Growth Myndset is happy to present this featured post in our Guest Writer's Series. Guest writers are diverse in their background and issues of focus, and the content below is neither edited nor altered by Growth Myndset in any way without the consent of the author. The views expressed elsewhere on our website do not represent the views of our guest writers.
I’ve had the theme song of Netflix’s Big Mouth stuck in my head this past summer: “I’m going through chaaanges / I’m going through chaaanges / in my life.” Like Charles Bradley croons in this heartfelt tune, I’ve been going through my fair share of life changes.
One of the most significant being that I recently quit my job. My first-ever fulltime, benefit-filled, downtown Toronto, 9-5 job.
Whoa. Wait, what?! Why would I quit?? What about the benefits??? Was I SURE I wanted to quit? WHAT WAS I GOING TO DO WITH MY LIFE NOW?!?!?!
All those doubts and ridiculous questions peppered my mind, of course, but I knew before it all materialized that I’d made the right decision. I couldn’t doubt myself when I knew that my decision would be met with enough doubt from others.
It was interesting to hear people’s reactions when I told them I was quitting. They ranged from an enthusiastic “Congratulations!!” to a shocked “…Oh?”
No matter the reaction, I somehow felt the need to justify myself and back-up this difficult decision I’d made. I’d quickly add that I was leaving for health and personal reasons, which usually lead to another “…Oh?”, awkward silence or smattering of follow-up questions. I didn’t have to say why I was leaving, but I was willingly offering up this additional, rather personal, bit of information.
I didn’t need to elaborate about why crippling chronic pain in my right wrist was making it impossible for me to carry out my desk job, about how my condition had stumped countless specialists and health care practitioners, about why I was constantly leaving for medical appointments, and so on.
As I continue to recuperate and manage the chronic pain, I’ve been able to reflect on the past tumultuous months. Sharing the news was hard for a (recovering) perfectionist like me, and the follow-up conversations haven’t been any easier.
I started noticing an uncomfortable trend. When you divulge something so painfully vulnerable about yourself – finally straying off the beaten path of small talk and gossip – to find that it never comes up again, it feels like your words are dust.
Yet this tidbit of information suddenly changes how you’re perceived – no longer a whole, healthy person but fragments and pieces of someone who needs to be patched back together.
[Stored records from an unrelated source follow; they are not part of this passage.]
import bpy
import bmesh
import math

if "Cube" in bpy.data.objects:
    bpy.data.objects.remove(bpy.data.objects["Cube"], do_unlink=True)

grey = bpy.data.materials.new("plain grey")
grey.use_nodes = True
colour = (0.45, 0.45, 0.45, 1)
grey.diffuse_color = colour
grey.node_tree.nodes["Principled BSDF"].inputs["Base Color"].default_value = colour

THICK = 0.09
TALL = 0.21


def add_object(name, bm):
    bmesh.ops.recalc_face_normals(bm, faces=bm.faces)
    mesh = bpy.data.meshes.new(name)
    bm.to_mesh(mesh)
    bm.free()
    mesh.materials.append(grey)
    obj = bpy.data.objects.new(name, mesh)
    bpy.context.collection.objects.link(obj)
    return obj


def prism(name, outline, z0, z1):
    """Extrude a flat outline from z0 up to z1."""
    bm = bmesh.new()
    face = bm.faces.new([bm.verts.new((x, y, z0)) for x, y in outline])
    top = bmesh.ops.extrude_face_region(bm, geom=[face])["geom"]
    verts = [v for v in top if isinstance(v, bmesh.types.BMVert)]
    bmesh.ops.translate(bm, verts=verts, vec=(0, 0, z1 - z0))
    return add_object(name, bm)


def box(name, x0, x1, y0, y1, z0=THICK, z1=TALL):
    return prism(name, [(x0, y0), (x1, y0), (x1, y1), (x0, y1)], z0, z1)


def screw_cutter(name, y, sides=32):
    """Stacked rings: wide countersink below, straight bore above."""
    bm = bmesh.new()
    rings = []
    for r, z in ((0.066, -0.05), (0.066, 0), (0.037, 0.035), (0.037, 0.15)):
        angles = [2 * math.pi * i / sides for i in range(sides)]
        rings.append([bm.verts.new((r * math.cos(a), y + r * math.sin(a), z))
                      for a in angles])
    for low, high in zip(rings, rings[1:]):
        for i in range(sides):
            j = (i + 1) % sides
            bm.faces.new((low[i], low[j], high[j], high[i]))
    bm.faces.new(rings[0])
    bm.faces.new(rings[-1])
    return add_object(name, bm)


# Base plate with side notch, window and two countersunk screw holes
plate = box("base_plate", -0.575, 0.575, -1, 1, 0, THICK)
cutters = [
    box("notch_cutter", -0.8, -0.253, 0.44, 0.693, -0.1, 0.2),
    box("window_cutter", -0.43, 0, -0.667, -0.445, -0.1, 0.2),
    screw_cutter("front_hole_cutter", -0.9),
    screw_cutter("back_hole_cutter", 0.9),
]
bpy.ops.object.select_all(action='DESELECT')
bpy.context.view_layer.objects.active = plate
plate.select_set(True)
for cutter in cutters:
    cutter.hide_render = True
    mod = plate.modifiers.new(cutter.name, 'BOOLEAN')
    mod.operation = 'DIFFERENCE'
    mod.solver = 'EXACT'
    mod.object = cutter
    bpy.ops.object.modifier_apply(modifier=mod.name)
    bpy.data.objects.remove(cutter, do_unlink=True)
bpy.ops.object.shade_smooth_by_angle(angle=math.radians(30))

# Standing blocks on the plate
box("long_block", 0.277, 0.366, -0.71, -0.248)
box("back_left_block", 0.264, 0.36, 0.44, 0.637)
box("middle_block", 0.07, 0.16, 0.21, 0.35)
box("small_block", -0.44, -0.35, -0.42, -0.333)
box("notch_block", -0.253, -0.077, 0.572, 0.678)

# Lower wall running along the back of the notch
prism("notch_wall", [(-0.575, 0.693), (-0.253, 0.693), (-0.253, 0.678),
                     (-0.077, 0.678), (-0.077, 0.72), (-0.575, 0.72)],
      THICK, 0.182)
I understand that it can be all at once challenging/confusing/burdensome to be on the receiving end of a startling revelation, but remember that this person had chosen to confide in you. And they will likely be there for you when something equally turbulent happens in your life.
This experience wasn’t unique to me divulging that I quit my job for health reasons. It could be any difficult conversation, whether about mental illness, sexuality, divorce, death or other deeply personal subjects. It could be a long-awaited apology, embarrassing question or shameful regret. These things aren’t pleasant to talk about, so we do it as little as possible.
As little as possible and as thankless as possible, it seems. Being on either side is emotionally draining – it takes enormous courage to disclose and it takes just as much patience to listen. Coming from someone who has been through a slew of changes – and someone who wants to support others through their own life changes – I’m mindful of how clumsy it can all feel.
I wished that I could erase the awkward silences – hey, it’s okay to admit you don’t know what to say. I wished that instead of judgements, I could receive questions. Is there anything I can do to support you? How have you been feeling? Do you want to talk about this more? Most of all, I wished this earthquake of a conversation I’d started would carry out. I’d love if we touched base again and you asked how I’m really doing, but please respect the time and space it takes to heal.
My wrist is starting to ache a bit from typing on the computer, but I remind myself that at least I can take a break. I can remind myself that it was brave to take this step towards protecting my health. And I’m so thankful to those that listened and supported me, as we all stumble along the changes in our own lives.